What do you think? Leave a respectful comment.

A poem to remember Donald Hall, former U.S. poet laureate

Former U.S. Poet Laureate Donald Hall, a candid, unaffected writer who examined love, loss and rural American life, died Saturday at the age of 89.

Hall was a prolific author and champion of poetry who published more than 50 books and participated in thousands of poetry readings. He died at his home in Wilmot, New Hampshire, the idyllic setting through which he found boundless inspiration later in his career.

Born and raised in Connecticut, Hall began writing poetry as a teenager. An early love of monster movies led him to Edgar Allan Poe, while hanging around with Yale students inspired him to buy his own collection of T.S. Eliot. “I decided that I would be a poet for the rest of my life and started by working at poems for an hour or two every day after school. I never stopped,” he told the Paris Review in 1991.

At 16 he attended the prestigious Bread Loaf Writers’ Conference, along with Robert Frost. He earned degrees at Harvard and Oxford, became the first poetry editor of the Paris Review and spent years teaching at the University of Michigan before returning to New England with his second wife.

Poet Donald Hall poses for a portrait at his home in Wilmot, N.H. Photo by Aram Boghosian for The Boston Globe via Getty Images

The late poet Jane Kenyon shared Hall’s pastoral eden and life of writing on Eagle Pond Farm, the New England homestead that belonged to his family for generations.

“We wrote in the morning and I wrote in the late afternoon, too, but in between we had a quiet period together where sometimes we would play ping pong,” Hall remembered in a 2011 interview with the PBS NewsHour.

After 23 years of marriage, Kenyon died from leukemia at age 47 in 1995. Her death greatly influenced Hall’s work, motivating heartbreaking meditations on loss and solitude in the years since her death. In his 1999 collection “Without,” he shared his grief as well as the humorous, quiet moments in-between:

                               Overcome with dread,
they wept and affirmed
their love for each other witlessly,
over and over again.
When it snowed one morning Jane gazed
at the darkness blurred
with flakes. They pushed the IV pump
which she called Igor
slowly past the nurses’ pods, as far
As the outside door
so that she could smell the snowy air.

When Hall was awarded the National Medal of Arts in 2010, President Barack Obama’s statement declared that Hall’s “work inspired Americans and enhanced the role of poetry in our national life.” Hall won a National Book Critics Circle Award, membership in the Academy of Arts and Letters, two Guggenheim fellowships and a Caldecott Medal for his children’s book “Ox Cart Man,” among other accolades.

Hall was not awarded a Pulitzer Prize, and was critical of what he viewed as mediocrity in the poetry world.
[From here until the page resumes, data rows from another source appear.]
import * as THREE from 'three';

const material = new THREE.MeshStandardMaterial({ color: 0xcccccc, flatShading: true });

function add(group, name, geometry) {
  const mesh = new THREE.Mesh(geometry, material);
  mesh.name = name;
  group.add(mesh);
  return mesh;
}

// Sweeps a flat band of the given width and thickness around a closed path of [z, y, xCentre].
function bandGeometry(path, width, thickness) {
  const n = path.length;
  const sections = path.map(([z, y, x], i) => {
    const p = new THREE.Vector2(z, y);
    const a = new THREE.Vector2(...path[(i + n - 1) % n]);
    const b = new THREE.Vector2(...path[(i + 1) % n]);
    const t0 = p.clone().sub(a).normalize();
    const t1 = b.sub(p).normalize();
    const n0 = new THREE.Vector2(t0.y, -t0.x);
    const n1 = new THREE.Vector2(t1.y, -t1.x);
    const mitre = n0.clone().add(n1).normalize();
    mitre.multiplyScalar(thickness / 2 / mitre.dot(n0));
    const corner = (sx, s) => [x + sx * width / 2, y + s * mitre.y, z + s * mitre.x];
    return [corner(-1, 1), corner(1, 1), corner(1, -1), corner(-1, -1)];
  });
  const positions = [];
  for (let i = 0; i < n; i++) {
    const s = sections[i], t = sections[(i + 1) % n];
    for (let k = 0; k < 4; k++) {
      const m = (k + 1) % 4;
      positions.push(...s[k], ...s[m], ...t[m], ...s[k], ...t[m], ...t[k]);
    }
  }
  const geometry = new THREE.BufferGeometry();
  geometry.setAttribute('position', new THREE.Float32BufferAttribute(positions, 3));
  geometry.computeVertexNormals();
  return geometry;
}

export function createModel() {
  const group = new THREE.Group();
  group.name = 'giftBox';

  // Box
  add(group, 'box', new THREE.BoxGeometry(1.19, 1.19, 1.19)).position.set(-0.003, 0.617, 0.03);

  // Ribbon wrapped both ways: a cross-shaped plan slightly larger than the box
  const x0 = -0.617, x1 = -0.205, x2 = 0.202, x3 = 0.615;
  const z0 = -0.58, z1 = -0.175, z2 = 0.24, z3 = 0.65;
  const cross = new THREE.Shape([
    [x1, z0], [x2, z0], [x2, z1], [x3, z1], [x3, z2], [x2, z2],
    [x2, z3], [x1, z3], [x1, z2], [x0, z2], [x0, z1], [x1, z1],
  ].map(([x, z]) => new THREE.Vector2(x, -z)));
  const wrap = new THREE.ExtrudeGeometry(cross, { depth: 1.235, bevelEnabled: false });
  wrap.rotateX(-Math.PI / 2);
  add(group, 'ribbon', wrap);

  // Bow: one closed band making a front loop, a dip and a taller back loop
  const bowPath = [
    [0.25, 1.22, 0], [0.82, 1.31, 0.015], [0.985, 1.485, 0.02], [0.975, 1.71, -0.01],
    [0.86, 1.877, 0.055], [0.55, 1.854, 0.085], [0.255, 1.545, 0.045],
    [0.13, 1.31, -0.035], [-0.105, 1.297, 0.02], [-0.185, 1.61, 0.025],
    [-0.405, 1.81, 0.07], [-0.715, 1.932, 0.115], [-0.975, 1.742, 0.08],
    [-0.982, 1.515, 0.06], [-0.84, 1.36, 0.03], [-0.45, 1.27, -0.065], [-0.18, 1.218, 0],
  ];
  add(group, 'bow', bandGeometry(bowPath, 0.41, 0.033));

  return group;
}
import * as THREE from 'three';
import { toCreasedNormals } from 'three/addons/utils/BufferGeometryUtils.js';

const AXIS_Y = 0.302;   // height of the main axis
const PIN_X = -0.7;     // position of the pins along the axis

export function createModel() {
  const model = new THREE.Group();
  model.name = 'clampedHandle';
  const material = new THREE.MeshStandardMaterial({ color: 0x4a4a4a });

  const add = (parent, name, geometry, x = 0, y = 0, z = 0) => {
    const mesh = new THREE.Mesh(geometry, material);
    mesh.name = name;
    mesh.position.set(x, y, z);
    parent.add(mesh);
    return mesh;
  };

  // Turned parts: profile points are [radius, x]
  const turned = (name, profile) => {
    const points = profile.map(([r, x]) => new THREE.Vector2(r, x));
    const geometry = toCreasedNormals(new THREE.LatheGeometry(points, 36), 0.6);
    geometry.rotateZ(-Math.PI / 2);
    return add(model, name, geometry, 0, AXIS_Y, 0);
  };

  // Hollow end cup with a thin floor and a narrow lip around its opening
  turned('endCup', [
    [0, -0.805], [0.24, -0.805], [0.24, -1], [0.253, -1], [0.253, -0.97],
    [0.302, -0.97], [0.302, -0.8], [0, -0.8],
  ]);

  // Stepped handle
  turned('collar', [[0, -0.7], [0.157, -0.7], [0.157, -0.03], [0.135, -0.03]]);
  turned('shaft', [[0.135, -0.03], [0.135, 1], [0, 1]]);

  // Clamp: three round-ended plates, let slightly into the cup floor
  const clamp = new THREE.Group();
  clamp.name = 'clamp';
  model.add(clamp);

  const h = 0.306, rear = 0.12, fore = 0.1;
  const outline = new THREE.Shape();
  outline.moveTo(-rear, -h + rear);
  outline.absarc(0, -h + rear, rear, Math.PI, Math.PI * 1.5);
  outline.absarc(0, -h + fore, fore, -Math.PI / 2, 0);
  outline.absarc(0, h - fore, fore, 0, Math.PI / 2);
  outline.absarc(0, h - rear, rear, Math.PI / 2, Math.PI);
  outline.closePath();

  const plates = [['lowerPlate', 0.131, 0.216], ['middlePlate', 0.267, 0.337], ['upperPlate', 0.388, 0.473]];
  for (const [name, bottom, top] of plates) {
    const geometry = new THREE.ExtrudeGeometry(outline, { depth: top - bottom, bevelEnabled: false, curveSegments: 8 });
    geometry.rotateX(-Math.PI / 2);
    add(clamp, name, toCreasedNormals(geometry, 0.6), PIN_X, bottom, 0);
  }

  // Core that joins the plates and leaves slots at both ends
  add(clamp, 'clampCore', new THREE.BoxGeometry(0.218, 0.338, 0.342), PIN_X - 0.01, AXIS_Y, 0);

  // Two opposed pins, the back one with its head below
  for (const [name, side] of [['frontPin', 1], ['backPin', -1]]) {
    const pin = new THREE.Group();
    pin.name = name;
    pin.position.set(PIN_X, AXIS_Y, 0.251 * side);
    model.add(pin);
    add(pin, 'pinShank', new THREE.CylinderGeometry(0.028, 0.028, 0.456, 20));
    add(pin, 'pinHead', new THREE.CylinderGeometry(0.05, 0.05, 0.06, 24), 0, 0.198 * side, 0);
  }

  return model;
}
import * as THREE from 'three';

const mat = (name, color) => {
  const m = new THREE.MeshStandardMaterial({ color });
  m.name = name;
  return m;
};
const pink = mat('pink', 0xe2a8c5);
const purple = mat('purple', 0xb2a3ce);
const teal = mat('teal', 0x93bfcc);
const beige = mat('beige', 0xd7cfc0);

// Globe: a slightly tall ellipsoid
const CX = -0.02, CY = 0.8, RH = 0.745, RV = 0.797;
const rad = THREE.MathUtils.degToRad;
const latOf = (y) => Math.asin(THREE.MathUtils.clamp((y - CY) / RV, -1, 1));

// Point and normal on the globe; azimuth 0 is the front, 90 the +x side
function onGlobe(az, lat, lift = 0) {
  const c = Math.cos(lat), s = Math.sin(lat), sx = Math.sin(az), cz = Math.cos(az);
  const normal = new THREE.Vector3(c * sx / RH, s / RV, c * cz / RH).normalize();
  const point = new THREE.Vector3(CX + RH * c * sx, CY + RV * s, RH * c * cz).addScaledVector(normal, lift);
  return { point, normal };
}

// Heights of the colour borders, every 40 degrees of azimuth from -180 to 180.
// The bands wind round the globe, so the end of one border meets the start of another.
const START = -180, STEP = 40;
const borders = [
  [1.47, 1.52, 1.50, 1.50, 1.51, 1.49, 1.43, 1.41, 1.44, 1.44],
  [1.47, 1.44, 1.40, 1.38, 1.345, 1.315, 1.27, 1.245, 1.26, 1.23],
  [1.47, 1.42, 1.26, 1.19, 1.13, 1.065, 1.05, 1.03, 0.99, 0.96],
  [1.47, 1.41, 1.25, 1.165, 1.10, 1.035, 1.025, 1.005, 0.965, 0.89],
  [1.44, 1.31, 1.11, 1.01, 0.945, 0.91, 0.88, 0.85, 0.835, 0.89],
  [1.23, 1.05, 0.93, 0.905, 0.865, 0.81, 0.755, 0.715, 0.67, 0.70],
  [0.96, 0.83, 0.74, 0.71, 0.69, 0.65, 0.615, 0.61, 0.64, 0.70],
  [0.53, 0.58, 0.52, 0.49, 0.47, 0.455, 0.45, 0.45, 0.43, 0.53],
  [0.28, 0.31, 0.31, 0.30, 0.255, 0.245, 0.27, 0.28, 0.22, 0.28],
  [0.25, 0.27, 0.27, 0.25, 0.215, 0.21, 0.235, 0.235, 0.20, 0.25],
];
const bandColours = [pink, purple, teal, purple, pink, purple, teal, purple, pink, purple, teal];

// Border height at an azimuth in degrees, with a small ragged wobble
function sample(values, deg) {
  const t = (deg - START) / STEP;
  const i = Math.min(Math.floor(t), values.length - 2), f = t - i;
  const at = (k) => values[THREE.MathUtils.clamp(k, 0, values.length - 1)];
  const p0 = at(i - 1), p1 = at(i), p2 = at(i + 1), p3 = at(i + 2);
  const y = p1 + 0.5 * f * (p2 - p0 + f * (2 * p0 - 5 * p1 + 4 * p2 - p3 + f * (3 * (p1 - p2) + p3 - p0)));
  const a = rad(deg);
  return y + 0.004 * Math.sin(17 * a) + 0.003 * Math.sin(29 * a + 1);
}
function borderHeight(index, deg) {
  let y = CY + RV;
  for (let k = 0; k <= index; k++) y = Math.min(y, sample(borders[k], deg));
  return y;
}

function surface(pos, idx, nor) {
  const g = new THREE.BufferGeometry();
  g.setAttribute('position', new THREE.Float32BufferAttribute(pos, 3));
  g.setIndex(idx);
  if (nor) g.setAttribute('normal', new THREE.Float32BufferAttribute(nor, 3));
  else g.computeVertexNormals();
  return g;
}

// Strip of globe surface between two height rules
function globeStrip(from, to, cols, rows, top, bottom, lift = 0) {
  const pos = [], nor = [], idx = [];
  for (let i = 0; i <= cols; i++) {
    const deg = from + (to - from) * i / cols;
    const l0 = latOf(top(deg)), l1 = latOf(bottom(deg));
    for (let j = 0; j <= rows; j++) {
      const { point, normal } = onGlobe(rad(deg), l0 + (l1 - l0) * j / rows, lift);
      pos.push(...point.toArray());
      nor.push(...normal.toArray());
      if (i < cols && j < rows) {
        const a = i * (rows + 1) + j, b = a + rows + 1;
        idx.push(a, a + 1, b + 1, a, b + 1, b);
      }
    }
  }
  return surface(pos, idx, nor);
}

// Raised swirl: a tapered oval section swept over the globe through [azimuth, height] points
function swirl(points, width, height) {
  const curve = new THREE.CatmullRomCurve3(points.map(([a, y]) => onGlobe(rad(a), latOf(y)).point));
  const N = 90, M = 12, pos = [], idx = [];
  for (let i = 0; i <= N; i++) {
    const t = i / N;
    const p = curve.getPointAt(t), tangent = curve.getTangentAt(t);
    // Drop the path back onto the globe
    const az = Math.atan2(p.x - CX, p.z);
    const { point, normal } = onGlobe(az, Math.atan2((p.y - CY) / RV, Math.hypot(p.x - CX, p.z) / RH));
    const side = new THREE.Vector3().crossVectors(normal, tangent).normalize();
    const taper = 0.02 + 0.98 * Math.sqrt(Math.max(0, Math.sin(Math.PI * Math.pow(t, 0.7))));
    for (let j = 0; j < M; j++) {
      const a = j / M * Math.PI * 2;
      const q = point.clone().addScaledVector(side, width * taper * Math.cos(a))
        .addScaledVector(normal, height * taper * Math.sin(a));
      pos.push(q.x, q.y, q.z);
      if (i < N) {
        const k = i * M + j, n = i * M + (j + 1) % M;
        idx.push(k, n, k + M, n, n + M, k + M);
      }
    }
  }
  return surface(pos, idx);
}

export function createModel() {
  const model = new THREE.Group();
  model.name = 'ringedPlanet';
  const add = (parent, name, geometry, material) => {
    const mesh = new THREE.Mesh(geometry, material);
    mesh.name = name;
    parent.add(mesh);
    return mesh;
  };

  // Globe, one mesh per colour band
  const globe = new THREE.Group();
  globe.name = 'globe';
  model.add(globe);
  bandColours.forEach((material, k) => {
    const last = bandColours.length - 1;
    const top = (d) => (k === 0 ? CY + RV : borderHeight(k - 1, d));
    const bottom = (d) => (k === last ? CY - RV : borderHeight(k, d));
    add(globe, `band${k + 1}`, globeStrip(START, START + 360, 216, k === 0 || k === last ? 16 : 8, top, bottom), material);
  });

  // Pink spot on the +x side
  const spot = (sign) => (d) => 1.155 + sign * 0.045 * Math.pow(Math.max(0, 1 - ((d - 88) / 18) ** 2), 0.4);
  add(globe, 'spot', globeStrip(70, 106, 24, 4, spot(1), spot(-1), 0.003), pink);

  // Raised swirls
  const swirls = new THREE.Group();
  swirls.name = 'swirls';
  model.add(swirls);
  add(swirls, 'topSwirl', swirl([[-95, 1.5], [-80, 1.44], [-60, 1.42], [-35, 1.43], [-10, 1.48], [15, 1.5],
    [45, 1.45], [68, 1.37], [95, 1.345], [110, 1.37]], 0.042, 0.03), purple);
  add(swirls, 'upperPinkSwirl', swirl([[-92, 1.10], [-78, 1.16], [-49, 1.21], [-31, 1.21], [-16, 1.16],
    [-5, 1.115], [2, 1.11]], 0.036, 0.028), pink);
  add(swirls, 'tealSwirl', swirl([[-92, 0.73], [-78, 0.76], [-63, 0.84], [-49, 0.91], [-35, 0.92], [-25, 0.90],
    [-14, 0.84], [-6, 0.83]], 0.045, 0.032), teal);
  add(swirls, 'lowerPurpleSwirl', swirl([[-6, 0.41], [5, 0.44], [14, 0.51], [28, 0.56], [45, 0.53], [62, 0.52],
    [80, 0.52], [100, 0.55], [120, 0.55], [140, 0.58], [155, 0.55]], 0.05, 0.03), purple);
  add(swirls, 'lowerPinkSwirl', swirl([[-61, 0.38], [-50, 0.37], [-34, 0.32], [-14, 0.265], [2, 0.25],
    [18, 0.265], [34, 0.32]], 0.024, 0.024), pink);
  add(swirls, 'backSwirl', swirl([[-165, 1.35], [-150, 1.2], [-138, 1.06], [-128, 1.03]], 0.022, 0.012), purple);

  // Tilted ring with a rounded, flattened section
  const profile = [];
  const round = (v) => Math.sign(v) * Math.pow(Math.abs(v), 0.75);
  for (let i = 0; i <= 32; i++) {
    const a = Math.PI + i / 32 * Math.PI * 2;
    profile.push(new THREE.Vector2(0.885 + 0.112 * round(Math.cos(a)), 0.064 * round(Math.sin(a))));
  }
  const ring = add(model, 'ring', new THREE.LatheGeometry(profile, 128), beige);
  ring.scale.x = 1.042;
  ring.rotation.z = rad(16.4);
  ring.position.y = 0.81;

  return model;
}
In his 1983 essay “Poetry and Ambition,” he said the honor was often received by poetry’s “Ronald McDonalds” who “write and publish the McPoem — ten billion served — which becomes our contribution to the history of literature.”

“True ambition in a poet seeks fame in the old sense, to make words that live forever,” he wrote.

Throughout his career, he championed the craft of writing well, through teaching and in a 1973 book of the same name.

Hall said he saw no reason to spend life writing poems “unless your goal is to write great poems.”

Read a selection of Hall’s work below:


At sixteen he dismisses his mother with contempt.
She hears with dread the repulsive wave’s approach
and her fifty-year-old body smothers under water.

An old man loses half his weight, as if by stealth,
but finds in his shed his great-grandfather’s knobbly cane,
and hobbles toward youth beside the pond’s swart water.

She listens to the dun-colored whippoorwill’s
three-beat before dawn, and again when dusk
enters the cornfield parched and wanting water.

He imagines but cannot bring himself to believe
that the dead woman enters his house disguised
or that the young rabbi made vin rouge from water.

Within the poem he and she—hot, cold, and luke—
converge into flesh of vowels and consonant bones
or into uncanny affection of earth for water.

“Convergences” from THE BACK CHAMBER: Poems by Donald Hall.

Copyright © 2011 by Donald Hall. Used by permission of Houghton Mifflin Harcourt. All rights reserved.

Also published in the Poetry Foundation “Poetry Magazine” in January 2010